Task goal: Return only the lines from the top of the data down to the one that holds "srgb = [int(hex_code[i:i", both included, without any pictures.

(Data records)
---

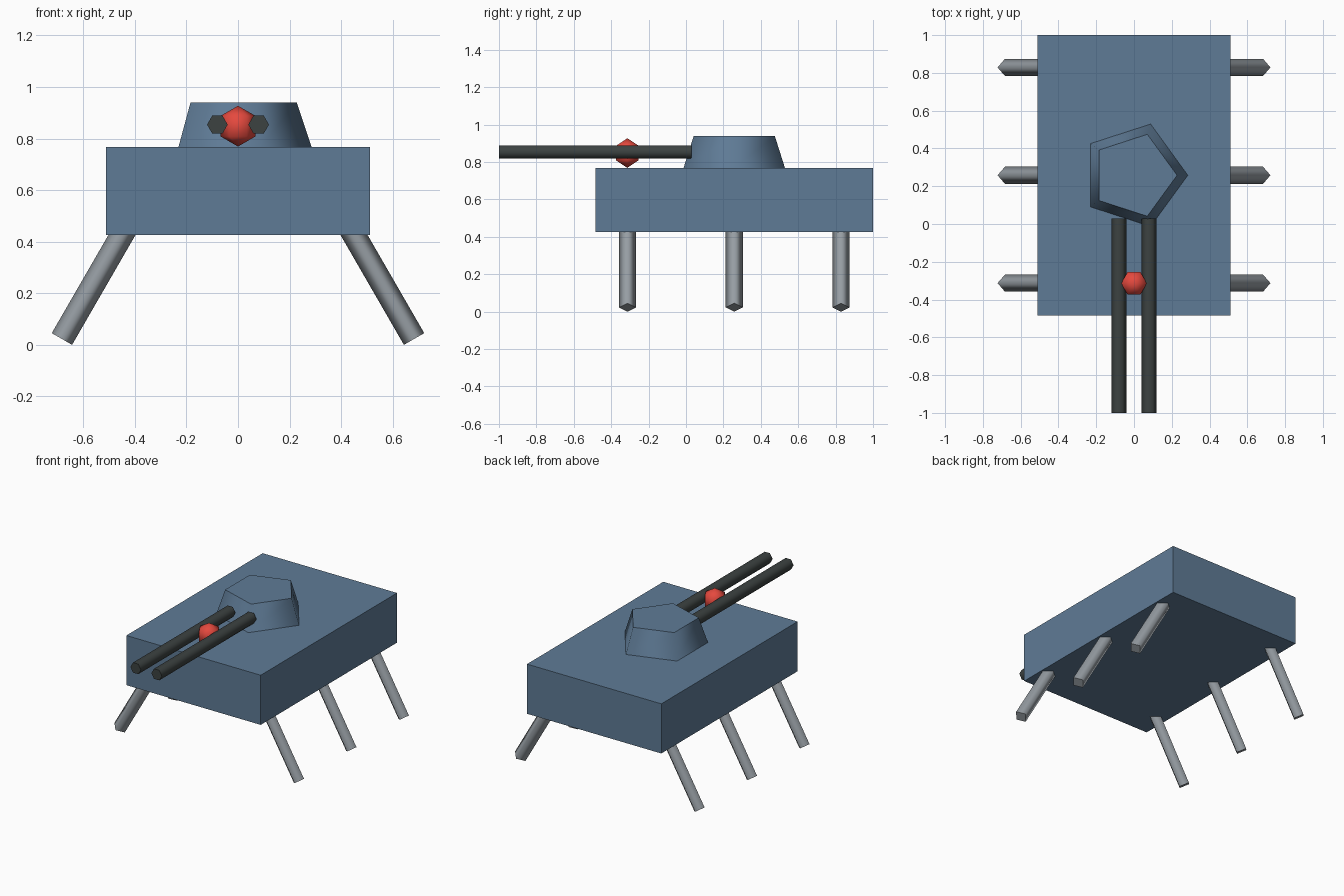
import bpy, bmesh
from math import cos, sin, tau, radians, pi
from mathutils import Matrix, Vector

if "Cube" in bpy.data.objects:
    bpy.data.objects.remove(bpy.data.objects["Cube"], do_unlink=True)


def material(name, hex_code):
    """Flat material from an sRGB hex code, stored as linear values."""
    srgb = [int(hex_code[i:i + 2], 16) / 255 for i in (0, 2, 4)]
    rgba = [((c + 0.055) / 1.055) ** 2.4 for c in srgb] + [1.0]
    mat = bpy.data.materials.new(name)
    mat.use_nodes = True
    mat.diffuse_color = rgba
    mat.node_tree.nodes["Principled BSDF"].inputs["Base Color"].default_value = rgba
    return mat


hull_blue = material("hull blue", "5f7b96")
leg_grey = material("leg grey", "969da3")
barrel_dark = material("barrel dark", "3c4241")
sight_red = material("sight red", "e5493e")


def add_object(name, bm, mat):
    bmesh.ops.recalc_face_normals(bm, faces=bm.faces)
    mesh = bpy.data.meshes.new(name)
    bm.to_mesh(mesh)
    bm.free()
    mesh.materials.append(mat)
    obj = bpy.data.objects.new(name, mesh)
    bpy.context.collection.objects.link(obj)
    return obj


def lathe(name, sides, profile, matrix, mat):
    """Stack of rings (radius, height): smooth sides, flat caps, a corner at +x."""
    bm = bmesh.new()
    rings = [[bm.verts.new((r * cos(tau * i / sides), r * sin(tau * i / sides), h))
              for i in range(sides)] for r, h in profile]
    for low, high in zip(rings, rings[1:]):
        for i in range(sides):
            j = (i + 1) % sides
            bm.faces.new((low[i], low[j], high[j], high[i])).smooth = True
    for ring, (r, h) in zip((rings[0], rings[-1]), (profile[0], profile[-1])):
        if r > 0:
            bm.faces.new(ring).smooth = False
    bmesh.ops.remove_doubles(bm, verts=bm.verts, dist=0.0001)
    bmesh.ops.transform(bm, matrix=matrix, verts=bm.verts)
    return add_object(name, bm, mat)


MID_Y = 0.258

# Hull
bm = bmesh.new()
bmesh.ops.create_cube(bm, size=1, matrix=Matrix.Translation((0, MID_Y, 0.597))
                      @ Matrix.Diagonal((1.024, 1.484, 0.342, 1)))
add_object("hull", bm, hull_blue)

# Five-sided turret
lathe("turret", 5, [(0.285, 0), (0.228, 0.171)],
      Matrix.Translation((0, MID_Y, 0.768)), hull_blue)

# Twin barrels and six splayed legs
for side, label in ((1, "left"), (-1, "right")):
    lathe(f"{label}_barrel", 6, [(0.04, 0), (0.04, 1.03)],
          Matrix.Translation((side * 0.08, 0.03, 0.854)) @ Matrix.Rotation(pi / 2, 4, "X"),
          barrel_dark)
    for row, place in ((-1, "front"), (0, "middle"), (1, "rear")):
        foot = Vector((side * 0.683, MID_Y + row * 0.571, 0.0225))
        lathe(f"{place}_{label}_leg", 4, [(0.0455, 0), (0.0455, 0.57)],
              Matrix.Translation(foot) @ Matrix.Rotation(radians(-30 * side), 4, "Y"),
              leg_grey)

# Sighting ball between the barrels
R = 0.079
lathe("sight_ball", 6, [(R * sin(pi * k / 3), -R * cos(pi * k / 3)) for k in range(4)],
      Matrix.Translation((0, -0.314, 0.848)), sight_red)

---

Result of this task:
import bpy, bmesh
from math import cos, sin, tau, radians, pi
from mathutils import Matrix, Vector

if "Cube" in bpy.data.objects:
    bpy.data.objects.remove(bpy.data.objects["Cube"], do_unlink=True)


def material(name, hex_code):
    """Flat material from an sRGB hex code, stored as linear values."""
    srgb = [int(hex_code[i:i + 2], 16) / 255 for i in (0, 2, 4)]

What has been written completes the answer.